And this week the U.S. Senate took some decisive steps that could dramatically expand the use of the fuel in gasoline blends.
The corn-based ethanol market could nearly double by 2012 if the Senate-passed renewable fuels standard becomes law. The measure, passed by a vote of 67 to 29, would require the use of five (B) billion gallons of ethanol annually in fuel.
Odd as it may sound, the measure received the approval of oil companies ... primarily because a compromise was struck. The legislation says refiners would be given more flexibility in the way they make gasoline … removing a requirement that the fuel contain a minimum amount of oxygenates.
The petroleum industry could probably also see the ammunition was piling up in favor of renewable fuels.
For example, this week, while the U.S. Senate debated energy policy a news conference was held to release a study of the economic benefits of renewable fuels. The study, commissioned by the National Corn Growers Association, said (among other things) using renewable fuels would reduce the retail price of gas by 5%... or 6.6 cents a gallon.
To help push the ethanol message to the press … were several of senators … many of whom have pushed for renewable fuels legislation on the hill for at least twenty years.
Senator Tom Harkin, D-Iowa: "Its strong bipartisan support and its national now. I think maybe it did start out in our area, Illinois, Iowa, the Midwest.
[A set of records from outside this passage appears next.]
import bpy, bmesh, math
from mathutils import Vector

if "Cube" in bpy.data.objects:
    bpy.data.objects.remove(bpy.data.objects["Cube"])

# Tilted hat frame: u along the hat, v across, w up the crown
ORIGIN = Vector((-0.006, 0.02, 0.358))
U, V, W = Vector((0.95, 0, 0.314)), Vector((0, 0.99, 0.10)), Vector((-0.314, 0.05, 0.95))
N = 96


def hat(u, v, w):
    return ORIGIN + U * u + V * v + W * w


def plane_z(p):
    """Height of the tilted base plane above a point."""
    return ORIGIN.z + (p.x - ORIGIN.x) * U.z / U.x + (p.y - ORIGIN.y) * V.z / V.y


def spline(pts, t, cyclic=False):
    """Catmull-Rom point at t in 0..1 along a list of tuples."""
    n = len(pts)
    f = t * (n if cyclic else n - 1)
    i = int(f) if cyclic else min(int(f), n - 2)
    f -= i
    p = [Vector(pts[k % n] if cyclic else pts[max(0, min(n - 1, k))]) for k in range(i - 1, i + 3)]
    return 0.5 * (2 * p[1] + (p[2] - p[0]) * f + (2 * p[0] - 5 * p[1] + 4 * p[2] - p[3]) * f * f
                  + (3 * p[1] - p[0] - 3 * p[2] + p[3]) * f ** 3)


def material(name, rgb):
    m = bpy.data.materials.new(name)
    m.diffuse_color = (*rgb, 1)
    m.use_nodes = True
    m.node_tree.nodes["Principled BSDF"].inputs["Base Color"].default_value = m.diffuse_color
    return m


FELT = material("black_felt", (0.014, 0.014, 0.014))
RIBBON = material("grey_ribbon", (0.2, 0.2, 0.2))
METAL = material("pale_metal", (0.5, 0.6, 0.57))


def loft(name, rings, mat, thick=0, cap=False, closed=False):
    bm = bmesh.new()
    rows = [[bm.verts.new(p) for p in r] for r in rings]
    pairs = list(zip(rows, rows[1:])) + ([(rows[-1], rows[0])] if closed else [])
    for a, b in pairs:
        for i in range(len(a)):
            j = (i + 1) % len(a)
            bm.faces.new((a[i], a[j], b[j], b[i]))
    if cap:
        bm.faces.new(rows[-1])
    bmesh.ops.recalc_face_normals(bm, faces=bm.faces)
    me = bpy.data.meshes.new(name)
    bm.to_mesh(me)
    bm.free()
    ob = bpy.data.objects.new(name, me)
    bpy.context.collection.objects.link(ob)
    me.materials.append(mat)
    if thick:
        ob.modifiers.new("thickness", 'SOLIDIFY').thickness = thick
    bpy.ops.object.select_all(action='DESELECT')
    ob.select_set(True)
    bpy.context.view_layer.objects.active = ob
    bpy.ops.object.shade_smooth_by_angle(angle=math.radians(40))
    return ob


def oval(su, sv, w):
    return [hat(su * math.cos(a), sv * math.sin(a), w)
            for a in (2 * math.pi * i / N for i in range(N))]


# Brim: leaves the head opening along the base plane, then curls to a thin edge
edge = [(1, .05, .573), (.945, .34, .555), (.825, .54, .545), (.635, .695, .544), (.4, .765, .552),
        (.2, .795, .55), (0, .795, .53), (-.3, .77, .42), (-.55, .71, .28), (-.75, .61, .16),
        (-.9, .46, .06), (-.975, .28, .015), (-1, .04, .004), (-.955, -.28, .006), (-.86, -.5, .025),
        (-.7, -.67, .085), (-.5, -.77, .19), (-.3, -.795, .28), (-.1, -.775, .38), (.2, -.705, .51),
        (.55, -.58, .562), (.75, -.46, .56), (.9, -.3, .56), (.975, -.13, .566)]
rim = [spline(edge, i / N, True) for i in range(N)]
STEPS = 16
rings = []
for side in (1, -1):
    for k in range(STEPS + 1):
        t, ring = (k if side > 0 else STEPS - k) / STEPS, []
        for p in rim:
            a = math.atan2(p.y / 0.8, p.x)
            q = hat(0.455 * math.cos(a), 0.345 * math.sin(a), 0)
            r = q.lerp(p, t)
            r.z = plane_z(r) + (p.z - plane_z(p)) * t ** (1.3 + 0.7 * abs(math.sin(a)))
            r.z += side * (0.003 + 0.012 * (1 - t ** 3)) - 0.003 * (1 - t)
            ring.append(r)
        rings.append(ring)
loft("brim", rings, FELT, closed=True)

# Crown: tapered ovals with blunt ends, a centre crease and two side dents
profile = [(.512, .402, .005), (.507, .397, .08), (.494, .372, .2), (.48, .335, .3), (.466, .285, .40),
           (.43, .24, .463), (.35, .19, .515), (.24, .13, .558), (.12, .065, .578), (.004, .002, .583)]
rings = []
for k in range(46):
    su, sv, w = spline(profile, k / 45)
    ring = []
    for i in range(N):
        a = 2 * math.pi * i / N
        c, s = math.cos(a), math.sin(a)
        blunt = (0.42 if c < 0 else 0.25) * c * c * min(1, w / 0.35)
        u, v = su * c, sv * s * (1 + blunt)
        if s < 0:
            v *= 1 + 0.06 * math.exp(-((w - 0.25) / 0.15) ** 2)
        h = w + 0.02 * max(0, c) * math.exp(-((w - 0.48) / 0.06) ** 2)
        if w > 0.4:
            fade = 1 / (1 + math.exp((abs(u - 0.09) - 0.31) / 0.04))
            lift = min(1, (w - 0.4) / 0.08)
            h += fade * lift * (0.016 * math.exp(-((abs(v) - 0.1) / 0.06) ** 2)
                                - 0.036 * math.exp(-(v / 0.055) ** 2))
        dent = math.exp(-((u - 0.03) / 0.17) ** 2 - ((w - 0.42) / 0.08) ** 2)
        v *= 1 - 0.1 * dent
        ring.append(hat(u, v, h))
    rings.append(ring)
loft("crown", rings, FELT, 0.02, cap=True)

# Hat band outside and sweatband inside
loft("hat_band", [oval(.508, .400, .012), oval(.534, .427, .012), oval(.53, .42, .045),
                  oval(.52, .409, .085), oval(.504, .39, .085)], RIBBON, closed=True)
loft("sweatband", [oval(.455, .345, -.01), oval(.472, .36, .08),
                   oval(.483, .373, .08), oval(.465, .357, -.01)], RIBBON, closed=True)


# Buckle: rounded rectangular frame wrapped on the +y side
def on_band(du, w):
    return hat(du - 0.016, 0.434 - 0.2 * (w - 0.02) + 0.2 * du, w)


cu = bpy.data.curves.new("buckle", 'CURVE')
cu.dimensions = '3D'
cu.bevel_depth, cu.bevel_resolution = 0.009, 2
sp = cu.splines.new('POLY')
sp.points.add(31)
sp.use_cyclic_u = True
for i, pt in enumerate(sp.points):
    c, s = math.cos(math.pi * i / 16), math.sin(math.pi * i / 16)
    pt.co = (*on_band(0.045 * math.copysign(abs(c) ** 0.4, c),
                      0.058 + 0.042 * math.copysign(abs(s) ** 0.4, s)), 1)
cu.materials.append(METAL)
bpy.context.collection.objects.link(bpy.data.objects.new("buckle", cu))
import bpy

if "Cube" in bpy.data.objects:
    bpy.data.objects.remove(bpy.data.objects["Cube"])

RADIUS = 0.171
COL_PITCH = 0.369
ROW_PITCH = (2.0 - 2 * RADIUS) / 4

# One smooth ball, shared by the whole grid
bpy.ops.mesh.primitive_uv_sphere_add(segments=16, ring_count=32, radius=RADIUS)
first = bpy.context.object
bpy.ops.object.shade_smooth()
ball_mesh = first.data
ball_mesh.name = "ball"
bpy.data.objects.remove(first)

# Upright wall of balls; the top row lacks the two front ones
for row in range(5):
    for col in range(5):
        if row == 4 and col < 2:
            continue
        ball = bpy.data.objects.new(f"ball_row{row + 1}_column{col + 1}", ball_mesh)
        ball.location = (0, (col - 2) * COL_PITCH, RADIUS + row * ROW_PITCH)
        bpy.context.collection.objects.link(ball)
Now its spread all over our country."
The renewable fuels standard previously passed the House and proponents are confident the agreement will reach the President's desk this year.